Before road travel was possible, rugged mountains and unbridged rivers meant coastal travel by ships was essential for the economic survival of this region. However, there are few safe harbors on this coast and the many reefs made navigation hazardous. The Battery Point Light was built in 1855 on a small islet connected to Battery Point by an isthmus that can be traversed on foot at low tide. The light was automated in 1953.
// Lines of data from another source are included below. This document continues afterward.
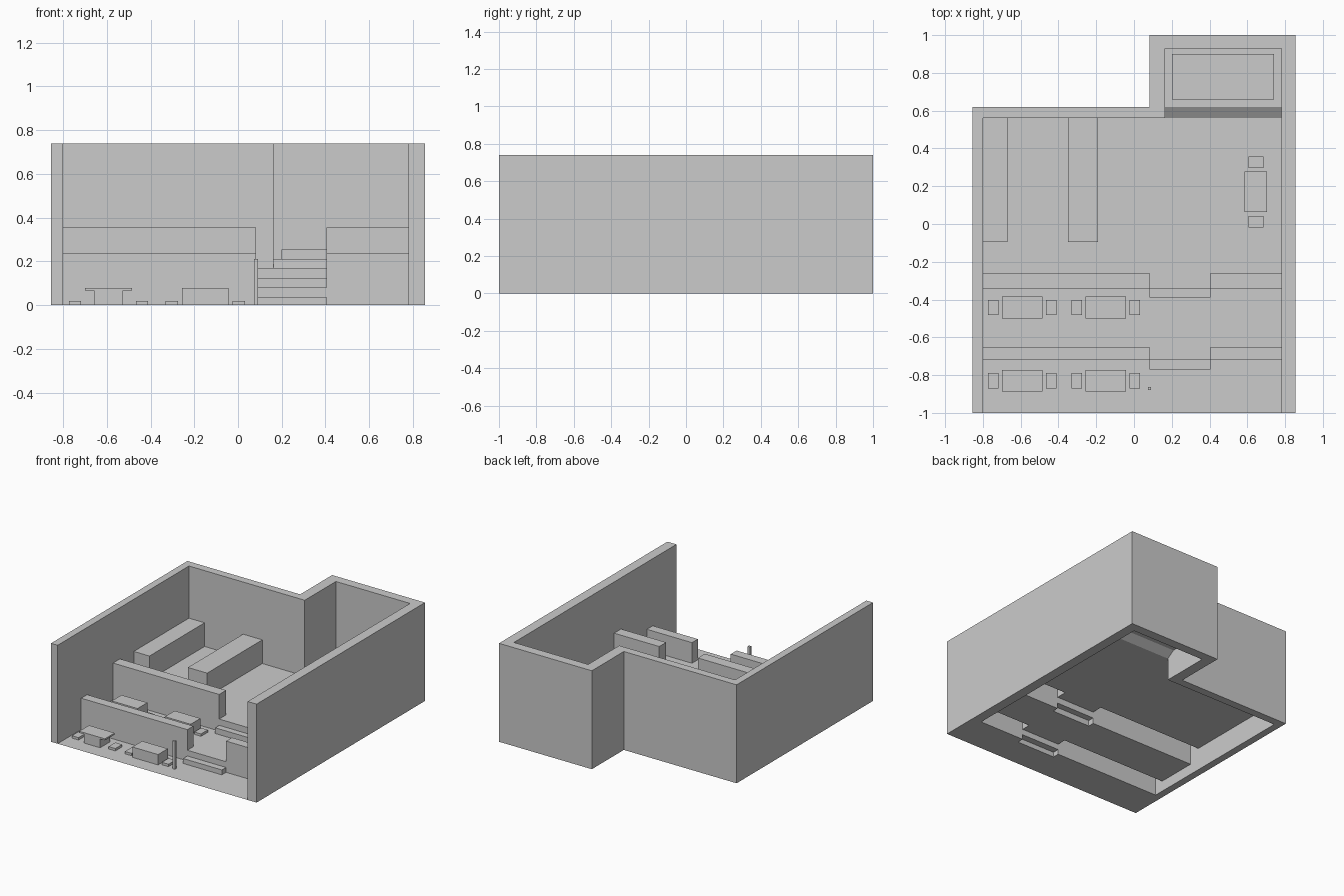
import bpy, bmesh

if "Cube" in bpy.data.objects:
    bpy.data.objects.remove(bpy.data.objects["Cube"])

def finish(name, bm):
    me = bpy.data.meshes.new(name)
    bm.to_mesh(me)
    bm.free()
    ob = bpy.data.objects.new(name, me)
    bpy.context.collection.objects.link(ob)
    return ob

def prism(name, pts, offset):
    """Closed solid: outline of 3D points pushed along offset."""
    bm = bmesh.new()
    face = bm.faces.new([bm.verts.new(p) for p in pts])
    ext = bmesh.ops.extrude_face_region(bm, geom=[face], use_keep_orig=True)
    moved = [v for v in ext["geom"] if isinstance(v, bmesh.types.BMVert)]
    bmesh.ops.translate(bm, verts=moved, vec=offset)
    bmesh.ops.recalc_face_normals(bm, faces=bm.faces)
    return finish(name, bm)

def box(name, x0, x1, y0, y1, z0, z1):
    return prism(name, [(x0, y0, z0), (x1, y0, z0), (x1, y1, z0), (x0, y1, z0)],
                 (0, 0, z1 - z0))

def sheet(name, profile, x0, x1, caps=()):
    """Thin stepped floor: a (y, z) profile swept along x, with optional end caps."""
    bm = bmesh.new()
    rows = [[bm.verts.new((x, y, z)) for y, z in profile] for x in (x0, x1)]
    for i in range(len(profile) - 1):
        bm.faces.new((rows[0][i], rows[1][i], rows[1][i + 1], rows[0][i + 1]))
    for side, first in caps:
        quad = rows[side][first:first + 4]
        bm.faces.new(quad if side == 0 else quad[::-1])
    return finish(name, bm)

# Outer walls: one open-fronted ring with the rear alcove
prism("outer_walls",
      [(x, y, 0) for x, y in [
          (-.855, -1), (-.80, -1), (-.80, .56), (.163, .56), (.163, .93), (.78, .93),
          (.78, -1), (.855, -1), (.855, 1), (.083, 1), (.083, .62), (-.855, .62)]],
      (0, 0, .74))

# Terraced floor with low parapets, and a stepped passage between them
L1, L2, L3 = .08, .17, .21
parapet = [(-1, 0), (-.72, 0), (-.72, .235), (-.65, .235), (-.65, L1),
           (-.342, L1), (-.342, .355), (-.26, .355), (-.26, L2), (.56, L2)]
steps = [(-1, 0), (-.77, 0), (-.77, .037), (-.72, .037), (-.72, L1),
         (-.39, L1), (-.39, .123), (-.342, .123), (-.342, L2), (.56, L2)]

def end_caps(name, x):
    for i, (y0, y1, z0, z1) in enumerate([(-.72, -.65, L1, .235), (-.342, -.26, L2, .355)]):
        bm = bmesh.new()
        bm.faces.new([bm.verts.new((x, y, z))
                      for y, z in [(y0, z0), (y1, z0), (y1, z1), (y0, z1)]])
        finish(f"{name}_{i}", bm)

PX0, PX1 = .083, .405
sheet("floor_left", parapet, -.80, PX0)
sheet("floor_right", parapet, PX1, .78)
sheet("passage_steps", steps, PX0, PX1)
end_caps("parapet_end_left", PX0)
end_caps("parapet_end_right", PX1)

# Closing sides of the passage steps
for x in (PX0, PX1):
    for y0, y1, z0, z1 in [(-.77, -.72, 0, .037), (-.39, -.342, L1, .123)]:
        bm = bmesh.new()
        bm.faces.new([bm.verts.new((x, y, z))
                      for y, z in [(y0, z0), (y1, z0), (y1, z1), (y0, z1)]])
        finish("step_side", bm)

# Alcove: short ramp, raised floor and platform
sheet("alcove_floor", [(.56, L2), (.62, L3), (.93, L3)], .163, .78)
box("alcove_platform", .20, .74, .66, .90, L3, .255)

# Counters on the upper terrace
box("wall_counter", -.80, -.67, -.095, .56, L2, .348)
box("island_counter", -.35, -.19, -.095, .56, L2, .348)

# Tables with a low seat at either end, two per lower terrace
def table(name, x, y, z, pedestal=False):
    if pedestal:
        prism(name, [(x + dx, y - .058, z + dz) for dx, dz in [
            (-.067, 0), (.067, 0), (.067, .066), (.107, .066), (.107, .078),
            (-.107, .078), (-.107, .066), (-.067, .066)]], (0, .116, 0))
    else:
        box(name, x - .107, x + .107, y - .058, y + .058, z, z + .078)
    for s in (-1, 1):
        cx = x + s * .153
        box("seat", cx - .028, cx + .028, y - .04, y + .04, z, z + .018)

for y, z in [(-.83, 0), (-.443, L1)]:
    table("table_left", -.592, y, z, pedestal=(z == 0))
    table("table_right", -.15, y, z)

# Side table on the upper terrace, turned to face along y
box("side_table", .585, .703, .063, .277, L2, L2 + .078)
for y0 in (-.018, .297):
    box("side_seat", .605, .686, y0, y0 + .06, L2, L2 + .018)

# Entrance post
box("entrance_post", .073, .091, -.88, -.862, 0, .21)
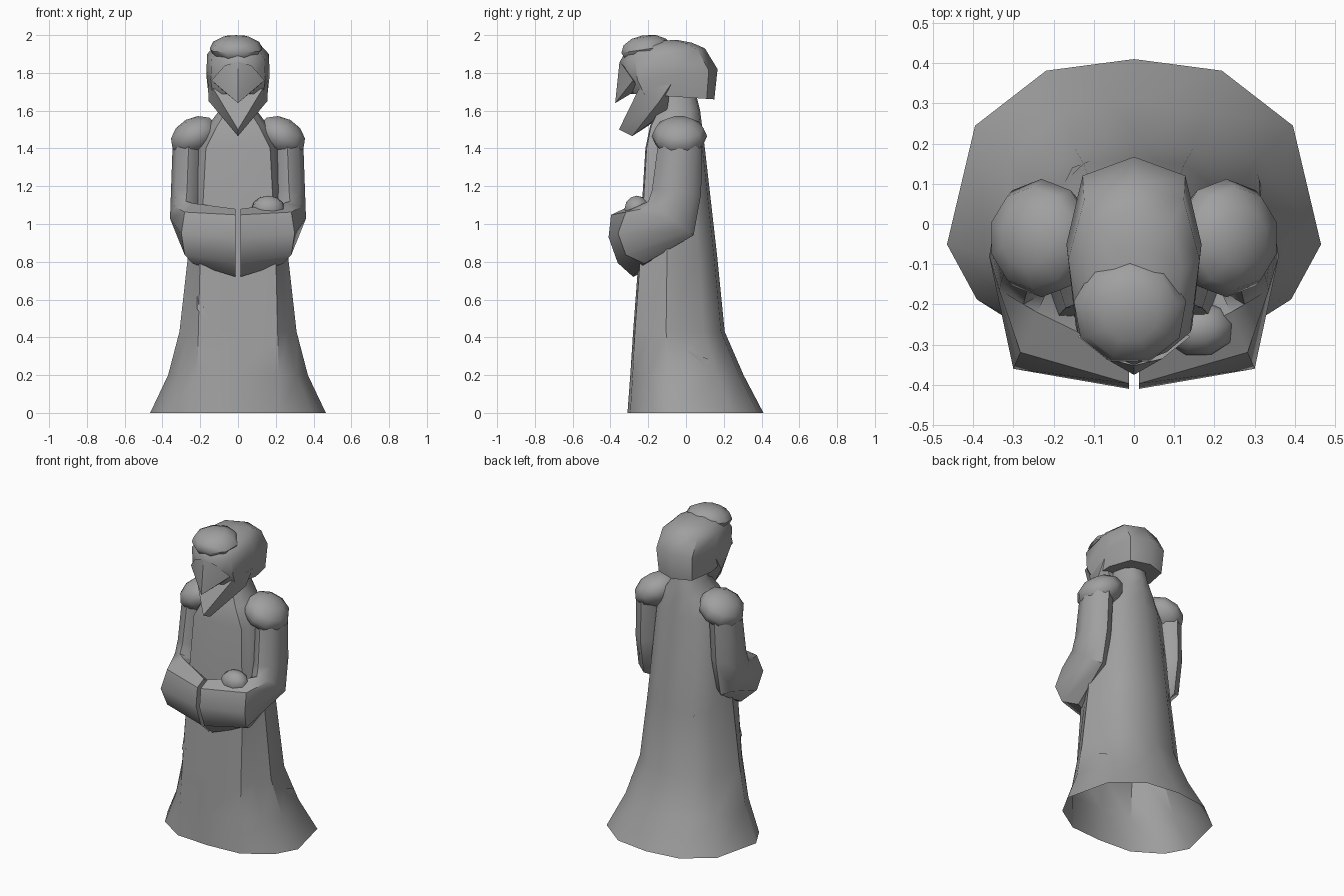
import bpy, bmesh, math
from mathutils import Vector, Matrix

if "Cube" in bpy.data.objects:
    bpy.data.objects.remove(bpy.data.objects["Cube"], do_unlink=True)

grey = bpy.data.materials.new("stone_grey")
grey.use_nodes = True
COLOUR = (0.35, 0.35, 0.35, 1)
grey.diffuse_color = COLOUR
grey.node_tree.nodes["Principled BSDF"].inputs["Base Color"].default_value = COLOUR


def finish(name, bm, angle=40):
    bmesh.ops.recalc_face_normals(bm, faces=bm.faces)
    mesh = bpy.data.meshes.new(name)
    bm.to_mesh(mesh)
    bm.free()
    ob = bpy.data.objects.new(name, mesh)
    bpy.context.collection.objects.link(ob)
    mesh.materials.append(grey)
    bpy.ops.object.select_all(action="DESELECT")
    bpy.context.view_layer.objects.active = ob
    ob.select_set(True)
    bpy.ops.object.shade_smooth_by_angle(angle=math.radians(angle))
    return ob


def loft(name, rings, cap_start=True, cap_end=True, angle=40):
    bm = bmesh.new()
    loops = [[bm.verts.new(p) for p in ring] for ring in rings]
    n = len(loops[0])
    for a, b in zip(loops, loops[1:]):
        for i in range(n):
            j = (i + 1) % n
            bm.faces.new((a[i], a[j], b[j], b[i]))
    if cap_start:
        bm.faces.new(loops[0])
    if cap_end:
        bm.faces.new(loops[-1])
    return finish(name, bm, angle)


def mirrored(half):
    # half runs from the front centre to the back centre
    return half + [Vector((-p[0], p[1], p[2])) for p in half[-2:0:-1]]


def hull(name, half, angle=30):
    bm = bmesh.new()
    for x, y, z in half:
        for s in ((1, -1) if x else (1,)):
            bm.verts.new((s * x, y, z))
    bmesh.ops.convex_hull(bm, input=bm.verts)
    return finish(name, bm, angle)


# Robe: open at the hem, flat front panel, flared back
def robe_ring(z, width, panel, front, back):
    shape = [(0, 0), (panel, .02), (width * .84, .17), (width, .36),
             (width * .85, .77), (width * .47, .96), (0, 1)]
    return mirrored([Vector((x, front + t * (back - front), z)) for x, t in shape])


robe = loft("robe", [robe_ring(*r) for r in (
    (0, .465, .22, -.31, .41),
    (.2, .37, .215, -.295, .305),
    (.43, .31, .21, -.28, .205),
    (.83, .265, .20, -.25, .165),
    (1.4, .22, .17, -.215, .10),
    (1.52, .16, .11, -.19, .085),
    (1.6, .10, .06, -.15, .075),
    (1.74, .085, .05, -.13, .04))], cap_start=False)


# Hood: tilted rings between a front and a back point
def hood_ring(fy, fz, by, bz, width):
    shape = [(0, 0), (.5, .07), (.86, .18), (1, .58), (.76, .91), (0, 1)]
    return mirrored([Vector((x * width, fy + t * (by - fy), fz + t * (bz - fz)))
                     for x, t in shape])


loft("hood", [hood_ring(*r) for r in (
    (-.30, 1.69, .15, 1.66, .155),
    (-.35, 1.75, .167, 1.82, .168),
    (-.35, 1.86, .10, 1.93, .163),
    (-.31, 1.93, .03, 1.96, .12),
    (-.22, 1.965, -.05, 1.975, .05))])

# Open beak
hull("upper_beak", [(0, -.375, 1.64), (.09, -.25, 1.715), (.14, -.28, 1.76),
                    (0, -.352, 1.86), (.07, -.335, 1.84), (0, -.22, 1.74)])
hull("lower_beak", [(0, -.355, 1.5), (0, -.285, 1.465), (.13, -.25, 1.715),
                    (.155, -.14, 1.65), (0, -.2, 1.52), (.16, -.08, 1.74),
                    (.08, -.1, 1.6)])


# Rounded lumps: forehead tuft, shoulder pads, hand
def lump(name, centre, size, tilt=0, pitch=0, u=9, v=6):
    bm = bmesh.new()
    bmesh.ops.create_uvsphere(bm, u_segments=u, v_segments=v, radius=1)
    m = (Matrix.Translation(centre) @ Matrix.Rotation(tilt, 4, "Y")
         @ Matrix.Rotation(pitch, 4, "X") @ Matrix.Diagonal((*size, 1)))
    bmesh.ops.transform(bm, matrix=m, verts=bm.verts)
    return finish(name, bm, 50)


lump("forehead_tuft", (-.01, -.215, 1.925), (.142, .137, .075), pitch=.15)
lump("hand", (.16, -.26, 1.08), (.09, .07, .07))


# Sleeves: eight-sided rings bent forward to meet at the centre
def sleeve_ring(s, c, u, v):
    c, u, v = Vector(c), Vector(u), Vector(v)
    pts = [c + u * math.cos(k * math.pi / 4) + v * math.sin(k * math.pi / 4)
           for k in range(8)]
    return [Vector((s * p.x, p.y, p.z)) for p in pts]


for s, side in ((1, "left"), (-1, "right")):
    loft(side + "_sleeve", [sleeve_ring(s, *r) for r in (
        ((.26, -.03, 1.45), (.085, 0, 0), (0, -.115, 0)),
        ((.27, -.05, 1.17), (.085, 0, 0), (0, -.13, .01)),
        ((.275, -.08, 1.03), (.085, 0, 0), (0, -.12, .09)),
        ((.24, -.22, .95), (.06, -.14, 0), (0, 0, .16)),
        ((.012, -.305, .90), (0, -.105, .03), (0, -.025, .18)))], angle=45)
    lump(side + "_shoulder_pad", (s * .23, -.035, 1.465), (.14, .147, .098),
         tilt=s * .5, u=10)


# Torn slits: slim diamonds lying on the robe
def tear(name, a, b, width):
    a, b = Vector(a), Vector(b)
    pts = []
    for p in (a, b, a.lerp(b, .5)):
        ok, loc, normal, _ = robe.closest_point_on_mesh(p)
        pts.append((loc, normal))
    (a, na), (b, nb), (mid, n) = pts
    across = n.cross(b - a).normalized() * width
    bm = bmesh.new()
    verts = [bm.verts.new(p) for p in (a, mid + across + n * .009,
                                       b, mid - across + n * .002)]
    bm.faces.new(verts)
    finish(name, bm)


tear("front_tear", (-.25, -.26, .63), (-.15, -.3, .48), .018)
tear("side_tear", (.32, .0, .335), (.28, .2, .2), .018)
tear("back_tear", (-.19, .13, .88), (-.11, .19, .76), .018)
The 1964 Alaska earthquake caused a tsunami that killed 11 people, destroyed 21 boats in the Crescent City harbor, and damaged 91 homes. The total cost of all the destruction was in excess of seven million dollars. The lighthouse survived intact, but the following year the light was switched off. In 1982, the Battery Point Lighthouse became a private aid to navigation, operated by the Del Norte Historical Society as the Battery Point Lighthouse and Museum. Read more here and here. Explore more of Battery Point and Crescent City here: